By Studio Participant Kate Lewis
Marshmallow peeps. Nachos with avocado and black bean dip. Roasted garlic on sesame bread. Green olive pizza. And one oven chamber. The spring firing of the Harvard and Nobles Green Fire Wood Kiln was a delicious community collaboration of Harvard and Mudflat studio members. A group of seven ceramic artists, lead by Harvard instructor and wood-firing potter Wayne Feurst, spent Sunday outside amidst the off-and-on showers in order do the work necessary to achieve the special results of a wood-fired kiln.
This collaborative venture began on Saturday, when the firing crew bonded by completing a spontaneous team-building activity: establishing a giant tarp tent to keep us dry during the spring showers. It was a cold, raw day and the air was filled with mist when it was not drizzling. We soon gathered inside to thaw our bodies and prepare little round wads made of a mixture of clay, alumina hydrate, sawdust and flour.
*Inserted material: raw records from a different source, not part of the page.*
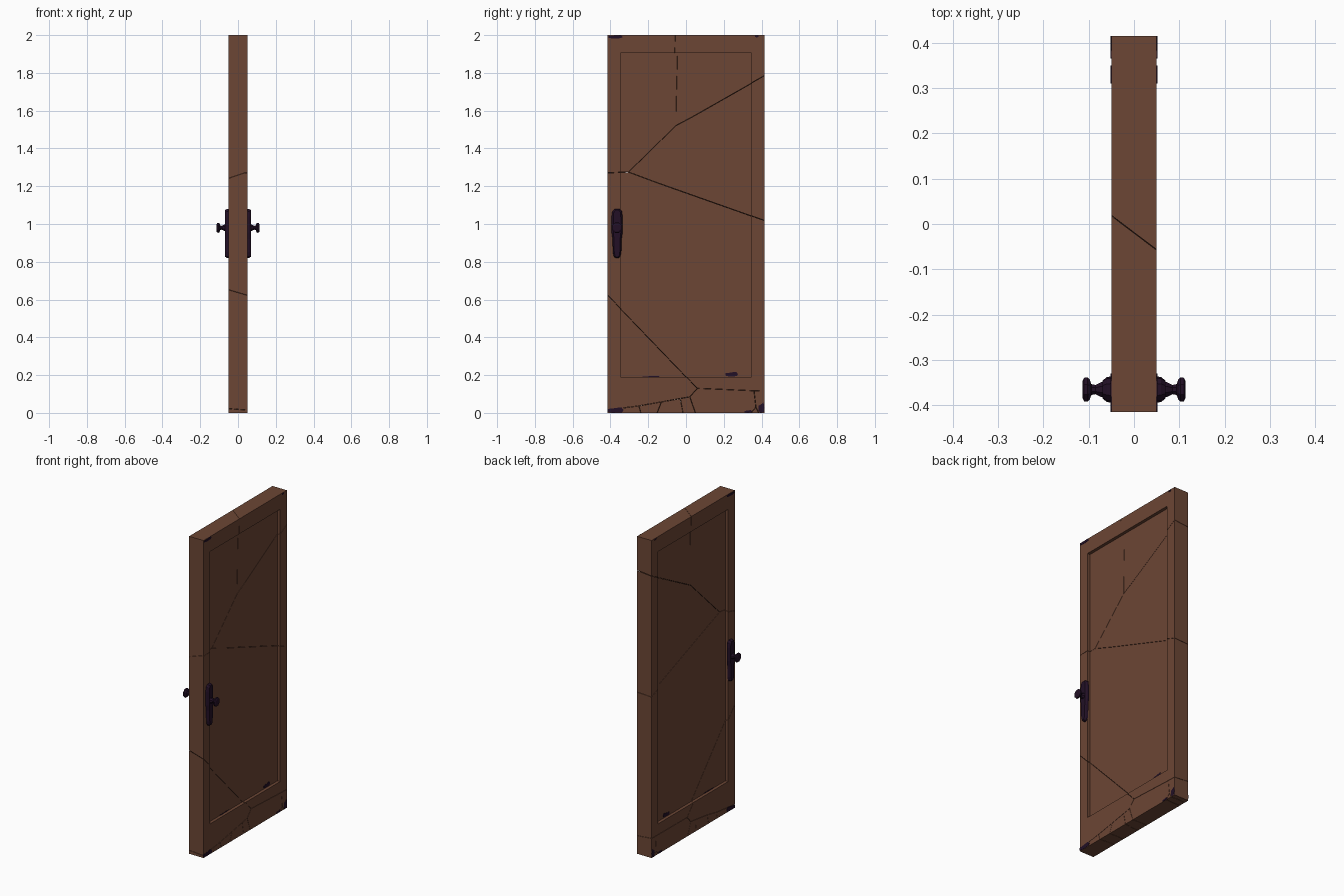
import bpy, bmesh, math
from mathutils import Vector

if "Cube" in bpy.data.objects:
    bpy.data.objects.remove(bpy.data.objects["Cube"])


def material(name, col):
    m = bpy.data.materials.new(name)
    m.diffuse_color = (*col, 1)
    m.use_nodes = True
    m.node_tree.nodes["Principled BSDF"].inputs["Base Color"].default_value = m.diffuse_color
    return m


WOOD = material("brown wood", (0.15, 0.061, 0.035))
METAL = material("dark purple metal", (0.016, 0.005, 0.019))


def make(name, bm, mat):
    bmesh.ops.recalc_face_normals(bm, faces=bm.faces)
    me = bpy.data.meshes.new(name)
    bm.to_mesh(me)
    bm.free()
    me.materials.append(mat)
    ob = bpy.data.objects.new(name, me)
    bpy.context.collection.objects.link(ob)
    return ob


def door_slab():
    # slab with a recessed panel on both faces
    bm = bmesh.new()
    bmesh.ops.create_cube(bm, size=1)
    for v in bm.verts:
        v.co = (v.co.x * 0.1, v.co.y * 0.83, v.co.z * 2 + 1)
    for f in [f for f in bm.faces if abs(f.normal.x) > 0.9]:
        bmesh.ops.inset_region(bm, faces=[f], thickness=0.095)
        new = bmesh.ops.extrude_discrete_faces(bm, faces=[f])["faces"][0]
        rim = [v for v in bm.verts if v.co.x * new.normal.x > 0 and abs(v.co.y) < 0.4]
        for v in rim:
            v.co.z = 0.19 if v.co.z < 1 else 1.905
        for v in new.verts:
            v.co.x = math.copysign(0.031, v.co.x)
    bmesh.ops.remove_doubles(bm, verts=bm.verts, dist=1e-5)
    return bm


# crack corners: (y, z) on the right face, then (y, z) on the left face
P = {
    "A": (-.415, 1.27, -.415, 1.235), "B": (-.31, 1.275, -.285, 1.275),
    "C": (-.07, 1.51, .015, 1.565), "D": (-.057, 2, .02, 2),
    "E": (.415, 1.80, .415, 1.79), "F": (.415, 1.01, .415, 1.005),
    "G": (-.415, .65, -.415, .68), "H": (.06, .13, .06, .12),
    "I": (.415, .115, .415, .125), "J": (.02, .085, .025, .08),
    "K": (-.415, .012, -.415, .02), "L": (-.25, .037, -.24, .04),
    "M": (-.13, .058, -.14, .06), "N": (-.23, 0, -.22, 0),
    "O": (-.165, 0, -.16, 0), "Q": (.06, 0, .065, 0),
    "R": (-.03, .076, -.03, .074), "S": (-.01, 0, -.02, 0),
    "T": (.36, .117, .37, .122), "U": (.40, 0, .39, 0), "V": (.37, .03, .375, .03),
    "W": (.32, 0, .31, 0),
    "a": (-.415, 2, -.415, 2), "b": (.415, 2, .415, 2),
    "c": (-.415, 0, -.415, 0), "d": (.415, 0, .415, 0),
}
PIECES = ["ABCDa", "DCEb", "BFEC", "GHTIFBA", "KLMRJHG", "cNLK", "NOML",
          "OSRM", "SQJR", "QWVTHJ", "WUV", "UdITV"]
GAP = 0.0009


def push(y, z):
    # carry outline points beyond the slab so only cracks are cut
    if abs(y) > 0.41:
        y = math.copysign(0.44, y)
    return Vector((y, -0.03 if z == 0 else 2.03 if z == 2 else z))


def shrink(pts):
    n = len(pts)
    s = 1 if sum(pts[i].x * pts[(i + 1) % n].y - pts[(i + 1) % n].x * pts[i].y
                 for i in range(n)) > 0 else -1
    out = []
    for i in range(n):
        d1 = (pts[i] - pts[i - 1]).normalized()
        d2 = (pts[(i + 1) % n] - pts[i]).normalized()
        n1, n2 = Vector((-d1.y, d1.x)) * s, Vector((-d2.y, d2.x)) * s
        out.append(pts[i] + (n1 + n2) * GAP / max(0.3, 1 + n1.dot(n2)))
    return out


def cutter(keys):
    bm = bmesh.new()
    r2 = shrink([push(*P[k][:2]) for k in keys])
    l2 = shrink([push(*P[k][2:]) for k in keys])
    R = [bm.verts.new((0.051, *p)) for p in r2]
    L = [bm.verts.new((-0.051, *p)) for p in l2]
    bm.faces.new(R)
    bm.faces.new(L[::-1])
    for i, k in enumerate(keys):
        j = (i + 1) % len(keys)
        a, b = (i, j) if k < keys[j] else (j, i)
        bm.faces.new((R[a], L[b], L[a]))
        bm.faces.new((R[a], R[b], L[b]))
    return make("crack_cutter", bm, WOOD)


# fractured door pieces
for n, keys in enumerate(PIECES):
    ob = make("door_piece_%d" % n, door_slab(), WOOD)
    cut = cutter(keys)
    mod = ob.modifiers.new("fracture", "BOOLEAN")
    mod.operation, mod.solver, mod.object = "INTERSECT", "EXACT", cut
    dg = bpy.context.evaluated_depsgraph_get()
    me = bpy.data.meshes.new_from_object(ob.evaluated_get(dg))
    ob.modifiers.clear()
    ob.data = me
    bpy.data.objects.remove(cut)


def loft(bm, rings):
    # skin rings of points and cap both ends
    vs = [[bm.verts.new(p) for p in ring] for ring in rings]
    n = len(vs[0])
    for a, b in zip(vs, vs[1:]):
        for i in range(n):
            bm.faces.new((a[i], a[(i + 1) % n], b[(i + 1) % n], b[i]))
    bm.faces.new(vs[0][::-1])
    bm.faces.new(vs[-1])


HY, HZ = -0.365, 0.98
PLATE = [(.013, 1.08), (.025, 1.068), (.029, 1.04), (.029, .955), (.024, .92),
         (.022, .85), (.017, .828), (.008, .82)]
for side, label in ((1, "right"), (-1, "left")):
    # handle back plate, tapered outwards
    bm = bmesh.new()
    outline = PLATE + [(-y, z) for y, z in PLATE[::-1]]
    rings = []
    for x, s, t in ((.049, 1, 1), (.06, .95, .99), (.069, .68, .95)):
        rings.append([(side * x, HY + y * s, .95 + (z - .95) * t) for y, z in outline])
    loft(bm, rings)
    make("handle_plate_" + label, bm, METAL)
    # turned knob
    bm = bmesh.new()
    prof = [(.065, .018), (.072, .018), (.085, .011), (.094, .013), (.098, .025),
            (.103, .029), (.110, .028), (.114, .020)]
    loft(bm, [[(side * x, HY + r * math.cos(math.tau * (i + .5) / 8),
                HZ + r * math.sin(math.tau * (i + .5) / 8)) for i in range(8)]
              for x, r in prof])
    make("knob_" + label, bm, METAL)


# small dark chips: depth x, y0, y1, z0, z1
CHIPS = [(.05, -.415, -.33, 0, .03), (.05, .385, .415, 0, .055), (.05, .31, .35, 0, .015),
         (.05, -.41, -.335, 1.982, 2), (.05, .365, .385, 1.988, 2),
         (.031, .21, .275, .192, .218), (.031, -.23, -.135, .19, .195)]
for i, (x, y0, y1, z0, z1) in enumerate(CHIPS):
    bm = bmesh.new()
    cz, w, h = (z0 + z1) / 2, y1 - y0, z1 - z0
    shape = [(y0, z0 + h * .2), (y0 + w * .3, z0), (y1 - w * .1, z0 + h * .1),
             (y1, cz), (y1 - w * .15, z1), (y0 + w * .35, z1 - h * .2), (y0, z1 - h * .3)]
    for s in (1, -1):
        loft(bm, [[(s * (x - .002), y, z) for y, z in shape],
                  [(s * (x + .0015), y, z) for y, z in shape]])
    make("chip_%d" % i, bm, METAL)
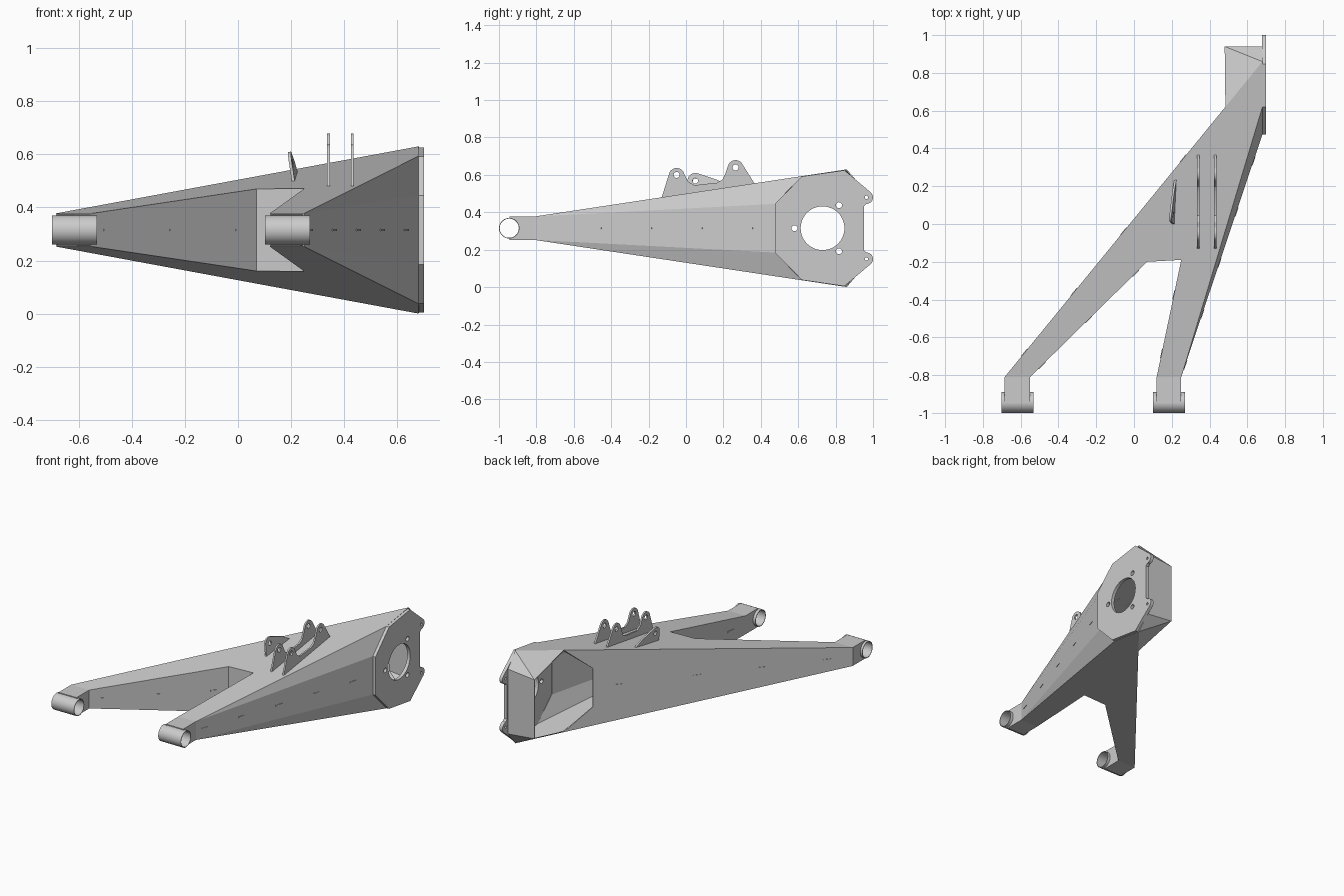
import bpy, bmesh
from math import sin, cos, pi, radians, atan2
from mathutils import Matrix, Vector

if "Cube" in bpy.data.objects:
    bpy.data.objects.remove(bpy.data.objects["Cube"])

ZC = 0.315            # mid height, the arm mirrors about it
TUBE_Y, TUBE_R = -0.945, 0.055


def arc(cy, cz, r, a0, a1, n=10):
    return [(cy + r * cos(radians(a0 + (a1 - a0) * i / n)),
             cz + r * sin(radians(a0 + (a1 - a0) * i / n))) for i in range(n + 1)]


def circle(cy, cz, r, n=32):
    return arc(cy, cz, r, 0, 360, n)[:-1]


def link(name, mesh):
    ob = bpy.data.objects.new(name, mesh)
    bpy.context.collection.objects.link(ob)
    return ob


def plate(name, outline, holes, x, thick, matrix=None):
    """Flat plate with holes: a (y, z) profile extruded along x."""
    cu = bpy.data.curves.new(name, 'CURVE')
    cu.dimensions = '2D'
    cu.fill_mode = 'BOTH'
    cu.extrude = thick / 2
    for loop in [outline] + holes:
        sp = cu.splines.new('POLY')
        sp.points.add(len(loop) - 1)
        for p, (u, v) in zip(sp.points, loop):
            p.co = (u, v, 0, 1)
        sp.use_cyclic_u = True
    tmp = link(name + "_curve", cu)
    dg = bpy.context.evaluated_depsgraph_get()
    mesh = bpy.data.meshes.new_from_object(tmp.evaluated_get(dg))
    bpy.data.objects.remove(tmp)
    axes = Matrix(((0, 0, 1, 0), (1, 0, 0, 0), (0, 1, 0, 0), (0, 0, 0, 1)))
    mesh.transform((matrix or Matrix.Translation((x, 0, 0))) @ axes)
    bm = bmesh.new()
    bm.from_mesh(mesh)
    bmesh.ops.remove_doubles(bm, verts=bm.verts, dist=1e-5)
    bmesh.ops.recalc_face_normals(bm, faces=bm.faces)
    bm.to_mesh(mesh)
    bm.free()
    ob = link(name, mesh)
    bpy.context.view_layer.objects.active = ob
    ob.select_set(True)
    bpy.ops.object.shade_smooth_by_angle(angle=radians(30))
    ob.select_set(False)
    return ob


def half(y):
    return 0.0625 + max(0, y + 0.81) * 0.151


def top(x, y):
    return (x, y, ZC + half(y))


def flip(p):
    return (p[0], p[1], 2 * ZC - p[2])


# --- folded sheet shell of the A-shaped arm and its rear shroud
bm = bmesh.new()


def face(pts):
    bm.faces.new([bm.verts.new(p) for p in pts])


def both(pts):
    face(pts)
    face([flip(p) for p in reversed(pts)])


LEGS = [(-0.685, -0.55), (0.12, 0.25)]
XB = -0.685 + (0.62 + 0.81) * 1.365 / 1.67
XC = -0.685 + (0.475 + 0.81) * 1.365 / 1.67
both([top(*p) for p in [(-0.685, -0.81), (-0.55, -0.81), (0.07, -0.2), (0.25, -0.19),
                        (0.12, -0.81), (0.25, -0.81), (0.68, 0.62), (0.68, 0.86), (XB, 0.62)]])
for a, b in LEGS:
    both([top(a, TUBE_Y), top(b, TUBE_Y), top(b, -0.81), top(a, -0.81)])
    for x in (a, b):   # cheeks notched round the tube
        face([top(x, TUBE_Y)] + [(x, y, z) for y, z in arc(TUBE_Y, ZC, TUBE_R, 90, -90, 12)]
             + [flip(top(x, TUBE_Y)), flip(top(x, -0.81)), top(x, -0.81)])
# inner walls
inner = [(-0.55, -0.81), (0.07, -0.2), (0.25, -0.19), (0.12, -0.81)]
for p, q in zip(inner, inner[1:]):
    face([top(*p), top(*q), flip(top(*q)), flip(top(*p))])
# outer left wall with chamfered end
cut = (XC, 0.475, 0.445)
lw = [top(-0.685, -0.81), top(XB, 0.62), cut]
face(lw + [flip(p) for p in reversed(lw)])
# right wall and its chamfers
r0, r1 = top(0.25, -0.81), (0.68, 0.475, 0.445)
face([r0, r1, flip(r1), flip(r0)])
both([r0, top(0.68, 0.62), r1])
# rear shroud
s0, s1 = (0.68, 0.94, 0.535), (0.48, 0.94, 0.515)
both([top(XB, 0.62), top(0.68, 0.86), s1])
both([top(0.68, 0.86), s0, s1])
face([s0, s1, flip(s1), flip(s0)])
bmesh.ops.remove_doubles(bm, verts=bm.verts, dist=1e-4)
bmesh.ops.recalc_face_normals(bm, faces=bm.faces)
ref = max(bm.faces, key=lambda f: f.calc_center_median().z * (f.calc_area() > 0.2))
if ref.normal.z < 0:
    bmesh.ops.reverse_faces(bm, faces=bm.faces)
me = bpy.data.meshes.new("arm_shell")
bm.to_mesh(me)
bm.free()
shell = link("arm_shell", me)
mod = shell.modifiers.new("sheet", 'SOLIDIFY')
mod.thickness = 0.007
mod.offset = -1

# --- pivot tubes
for side, x in (("left", -0.616), ("right", 0.186)):
    plate(f"pivot_tube_{side}", circle(TUBE_Y, ZC, TUBE_R, 40),
          [circle(TUBE_Y, ZC, 0.051, 40)], x, 0.17)

# --- end plate with ears and bolt holes
up = [(0.475, 0.445), (0.62, 0.592), (0.847, 0.625)] + arc(0.965, 0.48, 0.035, 50, -90) \
    + [(0.952, 0.432)]
outline = up + [(y, 2 * ZC - z) for y, z in reversed(up)]
holes = [circle(0.73, ZC, 0.117, 48), circle(0.58, ZC, 0.016, 20)]
for s in (-1, 1):
    holes += [circle(0.818, ZC + s * 0.123, 0.016, 20), circle(0.965, ZC + s * 0.165, 0.009, 16)]
plate("end_plate", outline, holes, 0.689, 0.022)

# --- twin brackets with two lugs each
twin = ([(-0.13, 0.48)] + arc(-0.05, 0.595, 0.042, 165, 15)
        + [(0.01, 0.565), (0.045, 0.545), (0.165, 0.558), (0.195, 0.575), (0.21, 0.605)]
        + arc(0.265, 0.637, 0.042, 165, 25) + [(0.37, 0.548)])
for i, x in enumerate((0.34, 0.43)):
    plate(f"twin_lug_bracket_{i + 1}", twin,
          [circle(-0.05, 0.6, 0.016, 20), circle(0.265, 0.64, 0.016, 20)], x, 0.011)

# --- small leaning bracket
lean = (Matrix.Translation((0.208, 0.12, 0.55)) @ Matrix.Rotation(radians(-4), 4, 'Z')
        @ Matrix.Rotation(radians(-9), 4, 'Y'))
small = [(y - 0.12, z - 0.55) for y, z in
         [(0.0, 0.495)] + arc(0.05, 0.568, 0.042, 170, 75) + [(0.17, 0.572), (0.24, 0.53)]]
plate("leaning_bracket", small, [circle(-0.07, 0.018, 0.015, 20)], 0, 0.011, lean)

# --- small locating tabs showing through the walls
bm = bmesh.new()
runs = [((0.25, -0.81), (0.68, 0.475), (0.05, 0.26, 0.47, 0.68, 0.89)),
        ((-0.685, -0.81), (XC, 0.475), (0.1, 0.35, 0.6, 0.9)),
        ((-0.55, -0.81), (0.07, -0.2), (0.1, 0.5, 0.9)),
        ((0.12, -0.81), (0.25, -0.19), (0.2, 0.7))]
for p, q, fractions in runs:
    p, q = Vector(p), Vector(q)
    d = q - p
    for t in fractions:
        c = p + d * t
        bmesh.ops.create_cube(bm, size=1, matrix=Matrix.Translation((c.x, c.y, ZC))
                              @ Matrix.Rotation(atan2(d.y, d.x), 4, 'Z')
                              @ Matrix.Diagonal((0.05, 0.006, 0.009, 1)))
me = bpy.data.meshes.new("locating_tabs")
bm.to_mesh(me)
bm.free()
link("locating_tabs", me)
These little balls are stuck with glue to the bottom of our ceramic pieces to keep them lifted off the kiln shelves during the firing. If the wood ash causes a bead of glaze to run past the foot of the pot, these wads save the shelf from being destroyed by the melted glaze.
During the glaze session at the studio the night before, Wayne found some unglazed pieces that the kiln’s designer, Kusakabe Masakuzo, had made during his visit to lead the kilns first firings in November. Wayne glazed these pieces with the Harvard studio’s ‘nephsy’ glaze to include in our firing for good karma. After about six hours of carefully stacking all the participants’ pots in the kiln, another hour was spent bricking up the door and sealing the kiln with newspaper and slip (a fluid mixture of clay and water). Just before we left the kiln at 8 p.m., Wayne made a little watch dog out of clay and perched it above the firebox for good luck. Stay tuned for the firing results and more details!
[Caption: Round wads made of a mixture of clay, alumina hydrate, sawdust, and flour; post firing.]